▸ EXERCISE INSTRUCTIONS
Look through the records below for the line with "t += (p - pts[k". Return that line and each one after it up to and including the line with "rings.append([(w * math.cos(u), cy", exactly.

▸ WORKING DATA
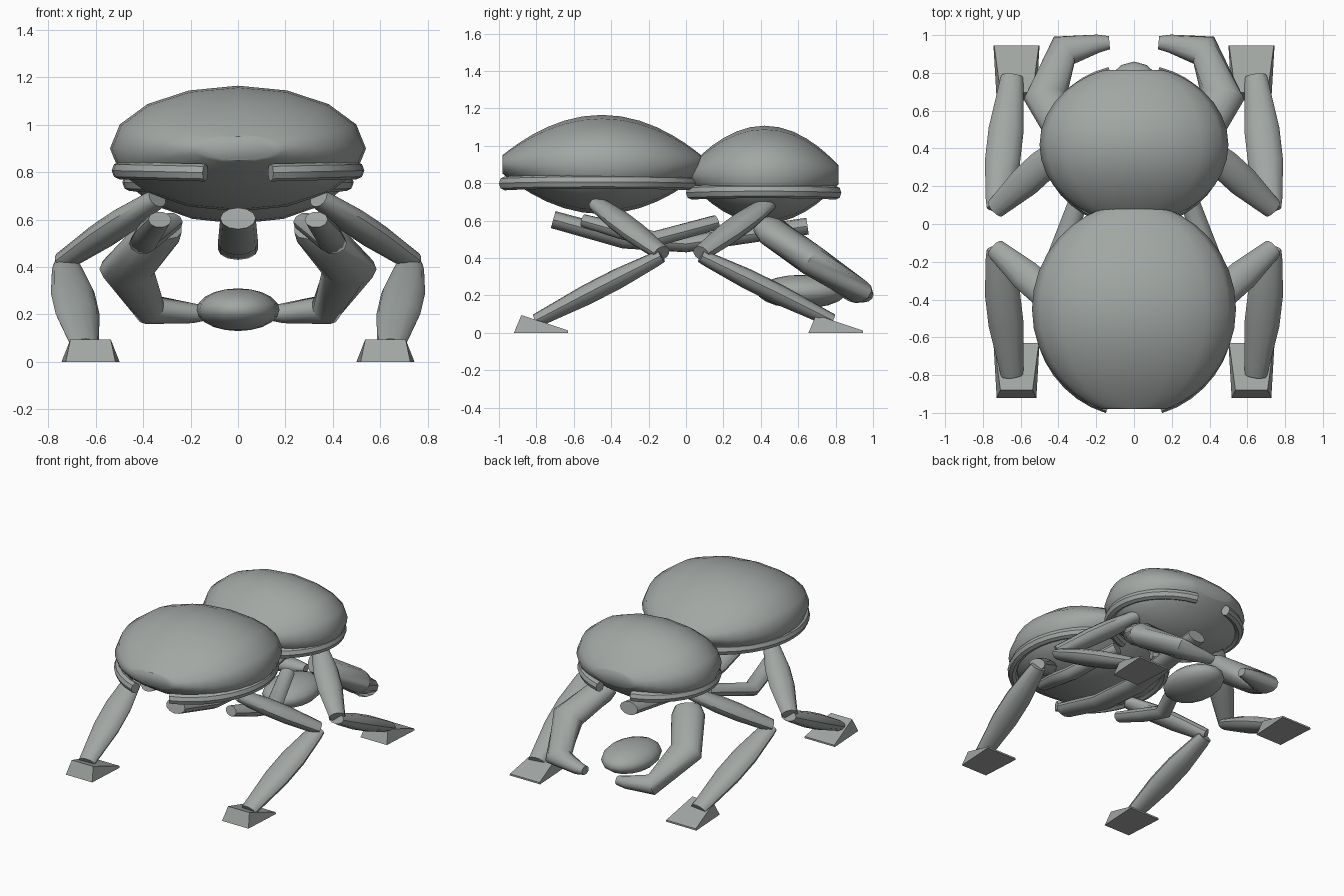
import bpy, bmesh, math
from mathutils import Vector

if "Cube" in bpy.data.objects:
    bpy.data.objects.remove(bpy.data.objects["Cube"])

grey = bpy.data.materials.new("warm_grey")
grey.diffuse_color = (0.36, 0.385, 0.37, 1)
grey.use_nodes = True
grey.node_tree.nodes["Principled BSDF"].inputs["Base Color"].default_value = grey.diffuse_color


def finish(bm, name, angle=40):
    bmesh.ops.recalc_face_normals(bm, faces=bm.faces)
    me = bpy.data.meshes.new(name)
    bm.to_mesh(me)
    bm.free()
    ob = bpy.data.objects.new(name, me)
    bpy.context.collection.objects.link(ob)
    me.materials.append(grey)
    if angle:
        bpy.ops.object.select_all(action='DESELECT')
        ob.select_set(True)
        bpy.context.view_layer.objects.active = ob
        bpy.ops.object.shade_smooth_by_angle(angle=math.radians(angle))
    return ob


def loft(name, rings, angle=40):
    """Skin a list of closed rings and cap both ends."""
    bm = bmesh.new()
    vs = [[bm.verts.new(p) for p in r] for r in rings]
    n = len(vs[0])
    for a, b in zip(vs, vs[1:]):
        for i in range(n):
            j = (i + 1) % n
            bm.faces.new((a[i], a[j], b[j], b[i]))
    bm.faces.new(vs[0])
    bm.faces.new(vs[-1])
    return finish(bm, name, angle)


def limb(name, stations, sides=12, sx=1):
    """Oval tube; each station is x, y, z, half width, half height."""
    pts = [Vector((s[0] * sx, s[1], s[2])) for s in stations]
    rings = []
    for k, p in enumerate(pts):
        t = Vector()
        if k > 0:
            t += (p - pts[k - 1]).normalized()
        if k < len(pts) - 1:
            t += (pts[k + 1] - p).normalized()
        t.normalize()
        side = t.cross(Vector((0, 0, 1))).normalized()
        up = side.cross(t)
        a, b = stations[k][3:]
        rings.append([p + side * a * math.cos(u) + up * b * math.sin(u)
                      for u in (2 * math.pi * i / sides for i in range(sides))])
    return loft(name, rings)


def shell(name, cy, cz, rx, ry, rz):
    """Lens-like body, oval sections stacked along y."""
    rings = []
    for k in range(17):
        t = -math.cos(math.pi * k / 16)
        w = rx * math.sqrt(1 - (0.95 * t) ** 2)
        h = rz - (rz - 0.05) * t * t
        rings.append([(w * math.cos(u), cy + ry * t, cz + h * math.sin(u))
                      for u in (2 * math.pi * i / 16 for i in range(16))])
    loft(name, rings, 50)


def rim(name, cy, cz, rx, ry, sx):
    """Half-round bumper strip along one side of a shell."""
    gap = math.radians(16)
    st = []
    for k in range(17):
        u = gap + (math.pi - 2 * gap) * k / 16
        st.append((rx * math.sin(u), cy - ry * math.cos(u),
                   cz + 0.012 * math.sin(u), 0.033, 0.037))
    limb(name, st, 8, sx)


def taper(a, b, end, mid):
    """Stations of a segment swelling in the middle."""
    a, b = Vector(a), Vector(b)
    out = []
    for f, m in ((0, 0), (0.06, 0.25), (0.35, 0.95), (0.6, 0.95), (1, 0.1)):
        p = a.lerp(b, f)
        out.append((*p, end[0] + (mid[0] - end[0]) * m, end[1] + (mid[1] - end[1]) * m))
    return out


def foot(name, x, y):
    """Wedge, steep at one end and sloping down to the other."""
    prof = [(-0.145, 0.10, 0, 0.10), (-0.105, 0.085, 0.095, 0.105),
            (0.145, 0.12, 0.012, 0.122)]
    bm = bmesh.new()
    low = [(-0.145, 0.105, 0), (0.145, 0.122, 0)]
    high = [(-0.105, 0.085, 0.095), (0.145, 0.118, 0.012)]
    q = []
    for (yy, w, z) in (low[0], low[1], high[1], high[0]):
        q.append([bm.verts.new((x + s * w, y + yy, z)) for s in (-1, 1)])
    for i in range(4):
        j = (i + 1) % 4
        bm.faces.new((q[i][0], q[i][1], q[j][1], q[j][0]))
    for s in (0, 1):
        bm.faces.new([v[s] for v in q])
    finish(bm, name, 0)


# Main bodies
shell("large_shell", -0.45, 0.90, 0.54, 0.53, 0.265)
shell("small_shell", 0.42, 0.845, 0.50, 0.395, 0.262)

# Hanging pod between the claws
bm = bmesh.new()
bmesh.ops.create_uvsphere(bm, u_segments=16, v_segments=10, radius=1)
for v in bm.verts:
    v.co = (v.co.x * 0.175, 0.62 + v.co.y * 0.24, 0.22 + v.co.z * 0.09)
finish(bm, "hanging_pod", 50)

# Central keel rod under both bodies
limb("keel_rod", [(0, -0.71, 0.605, 0.075, 0.047), (0, -0.33, 0.50, 0.085, 0.05),
                  (0, 0.0, 0.475, 0.085, 0.045), (0, 0.65, 0.57, 0.07, 0.045)])

for sx, side in ((-1, "left"), (1, "right")):
    # Bumper strips
    rim(f"large_rim_{side}", -0.47, 0.795, 0.50, 0.52, sx)
    rim(f"small_rim_{side}", 0.415, 0.745, 0.455, 0.40, sx)

    # Bent side rods
    limb(f"side_rod_{side}", [(0.33, -0.55, 0.60, 0.05, 0.035),
                              (0.375, -0.35, 0.545, 0.06, 0.045),
                              (0.40, -0.17, 0.50, 0.06, 0.045),
                              (0.28, 0.16, 0.59, 0.05, 0.04)], 10, sx)

    # Grasping claws
    limb(f"claw_{side}", [(0.31, 0.42, 0.57, 0.09, 0.06),
                          (0.34, 0.46, 0.54, 0.11, 0.08),
                          (0.47, 0.67, 0.39, 0.115, 0.085),
                          (0.37, 0.92, 0.22, 0.09, 0.065),
                          (0.19, 0.955, 0.205, 0.048, 0.042),
                          (0.13, 0.96, 0.205, 0.035, 0.03)], 12, sx)

    # Legs and feet, front and back
    for end, hip, knee, ankle in (("front", -0.48, -0.13, -0.80),
                                  ("back", 0.44, 0.08, 0.78)):
        limb(f"{end}_upper_leg_{side}",
             taper((0.34, hip, 0.69), (0.735, knee, 0.425), (0.05, 0.04), (0.085, 0.055)), 12, sx)
        limb(f"{end}_lower_leg_{side}",
             taper((0.725, knee, 0.41), (0.645, ankle, 0.065), (0.055, 0.035), (0.095, 0.055)), 12, sx)
        foot(f"{end}_foot_{side}", sx * 0.622, -0.775 if end == "front" else 0.80)
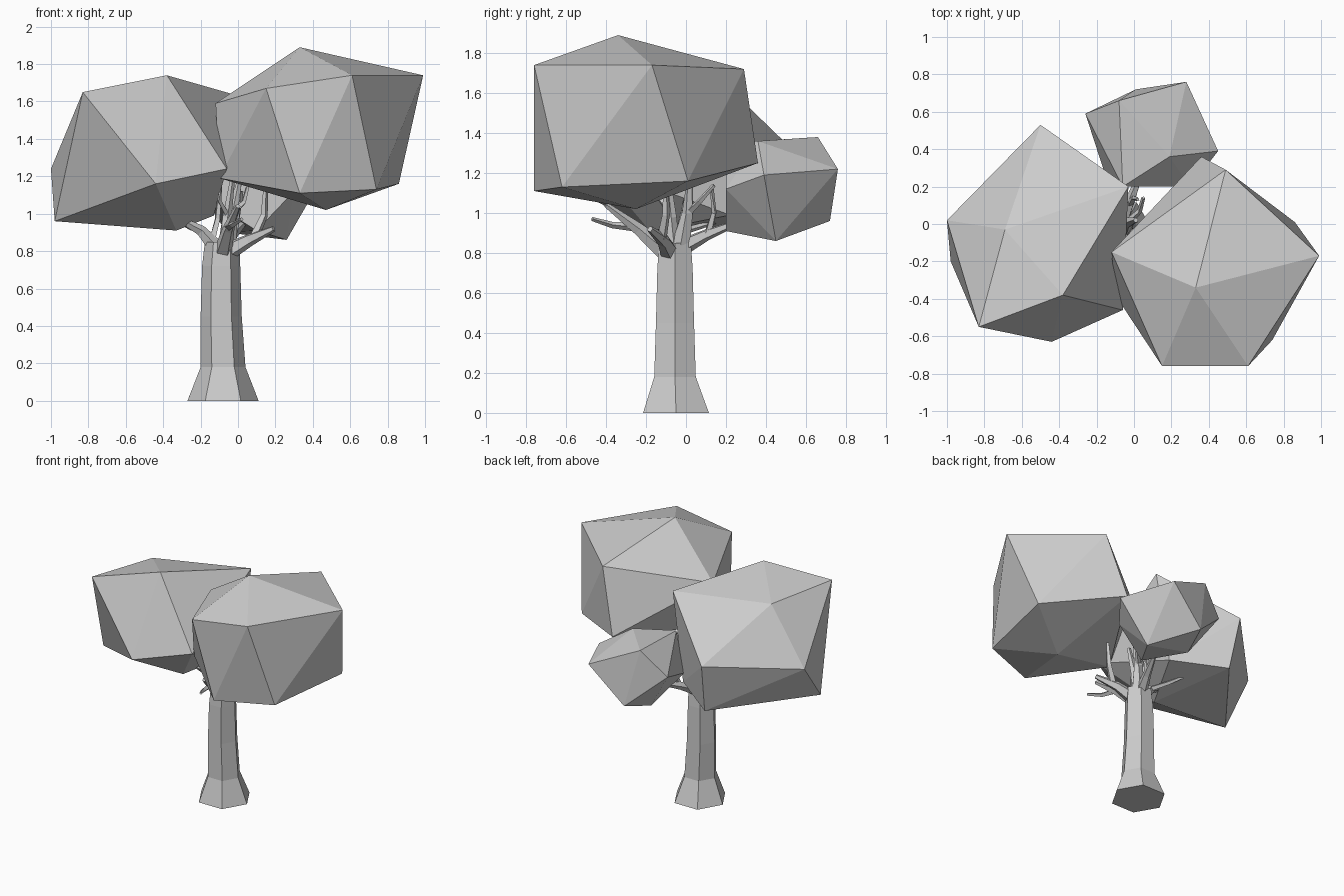
import bpy, bmesh, math
from mathutils import Vector, Matrix


def finish(bm, name):
    bmesh.ops.recalc_face_normals(bm, faces=bm.faces)
    mesh = bpy.data.meshes.new(name)
    bm.to_mesh(mesh)
    bm.free()
    ob = bpy.data.objects.new(name, mesh)
    bpy.context.collection.objects.link(ob)
    return ob


def tube(name, path, sides, level=False):
    """Tapered tube through (x, y, z, radius) points; level keeps rings flat."""
    bm = bmesh.new()
    pts = [Vector(p[:3]) for p in path]
    rings = []
    for i, p in enumerate(pts):
        d = pts[min(i + 1, len(pts) - 1)] - pts[max(i - 1, 0)]
        rot = Matrix.Identity(3) if level else d.to_track_quat('Z', 'Y').to_matrix()
        ring = []
        for k in range(sides):
            a = 2 * math.pi * k / sides
            off = Vector((math.cos(a), math.sin(a), 0)) * path[i][3]
            ring.append(bm.verts.new(p + rot @ off))
        rings.append(ring)
    for a, b in zip(rings, rings[1:]):
        for k in range(sides):
            j = (k + 1) % sides
            bm.faces.new((a[k], a[j], b[j], b[k]))
    bm.faces.new(rings[0][::-1])
    bm.faces.new(rings[-1])
    return finish(bm, name)


def foliage(name, corners):
    """Irregular twenty-sided clump: convex skin around twelve corners."""
    bm = bmesh.new()
    for c in corners:
        bm.verts.new(c)
    bmesh.ops.convex_hull(bm, input=bm.verts)
    return finish(bm, name)


# Six-sided trunk with a flared foot
tube("trunk", [(-.08, -.05, 0, .19), (-.08, -.055, .18, .12), (-.09, -.055, .45, .11),
               (-.09, -.055, .72, .102), (-.085, -.055, .85, .092)], 6, level=True)

# Main limbs
limbs = [
    [(-.05, -.08, .80, .05), (.06, -.11, .86, .035), (.19, -.18, .92, .016)],
    [(-.08, -.10, .80, .05), (-.05, -.24, .92, .032), (0, -.40, 1.04, .014)],
    [(-.06, -.03, .82, .05), (-.03, .01, 1.0, .03), (.01, .02, 1.18, .014)],
    [(-.12, -.04, .82, .045), (-.2, -.06, .91, .03), (-.31, -.1, .97, .016)],
    [(-.08, -.02, .83, .045), (-.03, .1, .89, .03), (.03, .25, .95, .016)],
    [(-.07, -.07, .82, .04), (-.06, -.07, .98, .026), (-.03, -.09, 1.18, .014)],
]
for i, p in enumerate(limbs):
    tube(f"limb_{i + 1}", p, 5)

# Thin side twigs
twigs = [
    [(.09, -.12, .88, .026), (.14, -.1, .99, .02), (.15, -.1, 1.16, .012)],
    [(-.05, -.26, .93, .022), (-.03, -.37, .94, .016), (.02, -.47, .97, .01)],
    [(-.14, -.05, .85, .022), (-.11, -.02, .97, .017), (-.1, .01, 1.12, .01)],
    [(-.03, .01, 1.0, .02), (.03, .07, 1.06, .014), (.05, .14, 1.14, .01)],
    [(-.18, -.05, .9, .02), (-.26, .06, .93, .015), (-.32, .16, .96, .01)],
    [(-.02, .11, .9, .02), (.0, .14, 1.0, .014), (.02, .13, 1.12, .01)],
    [(-.06, -.08, 1.0, .016), (-.1, -.13, 1.07, .012), (-.09, -.14, 1.15, .008)],
]
for i, p in enumerate(twigs):
    tube(f"twig_{i + 1}", p, 4)

# Three leaf clumps
foliage("right_foliage", [
    (.33, -.34, 1.89), (.61, -.76, 1.74), (.99, -.17, 1.74), (.49, .29, 1.72),
    (-.12, -.15, 1.59), (.15, -.76, 1.67), (.33, -.76, 1.11), (.74, -.62, 1.13),
    (.86, .01, 1.16), (.36, .36, 1.25), (-.10, -.38, 1.19), (.47, -.25, 1.02)])
foliage("left_foliage", [
    (-.38, -.38, 1.74), (-.83, -.55, 1.65), (-.03, .20, 1.64), (-.69, -.03, 1.63),
    (-1.0, .02, 1.24), (-.50, .53, 1.32), (-.44, -.63, 1.16), (-.06, -.46, 1.24),
    (-.98, -.20, .96), (-.47, .45, .95), (-.33, -.18, .91), (-.13, .22, .99)])
foliage("back_foliage", [
    (-.08, .66, 1.38), (.19, .36, 1.36), (-.06, .20, 1.35), (.45, .39, 1.19),
    (.28, .76, 1.22), (.01, .72, .96), (-.26, .59, 1.20), (.26, .45, .86),
    (-.06, .50, .90), (-.14, .22, 1.06), (.10, .20, .91), (.30, .20, 1.12)])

▸ EXERCISE RESPONSE
            t += (p - pts[k - 1]).normalized()
        if k < len(pts) - 1:
            t += (pts[k + 1] - p).normalized()
        t.normalize()
        side = t.cross(Vector((0, 0, 1))).normalized()
        up = side.cross(t)
        a, b = stations[k][3:]
        rings.append([p + side * a * math.cos(u) + up * b * math.sin(u)
                      for u in (2 * math.pi * i / sides for i in range(sides))])
    return loft(name, rings)


def shell(name, cy, cz, rx, ry, rz):
    """Lens-like body, oval sections stacked along y."""
    rings = []
    for k in range(17):
        t = -math.cos(math.pi * k / 16)
        w = rx * math.sqrt(1 - (0.95 * t) ** 2)
        h = rz - (rz - 0.05) * t * t
        rings.append([(w * math.cos(u), cy + ry * t, cz + h * math.sin(u))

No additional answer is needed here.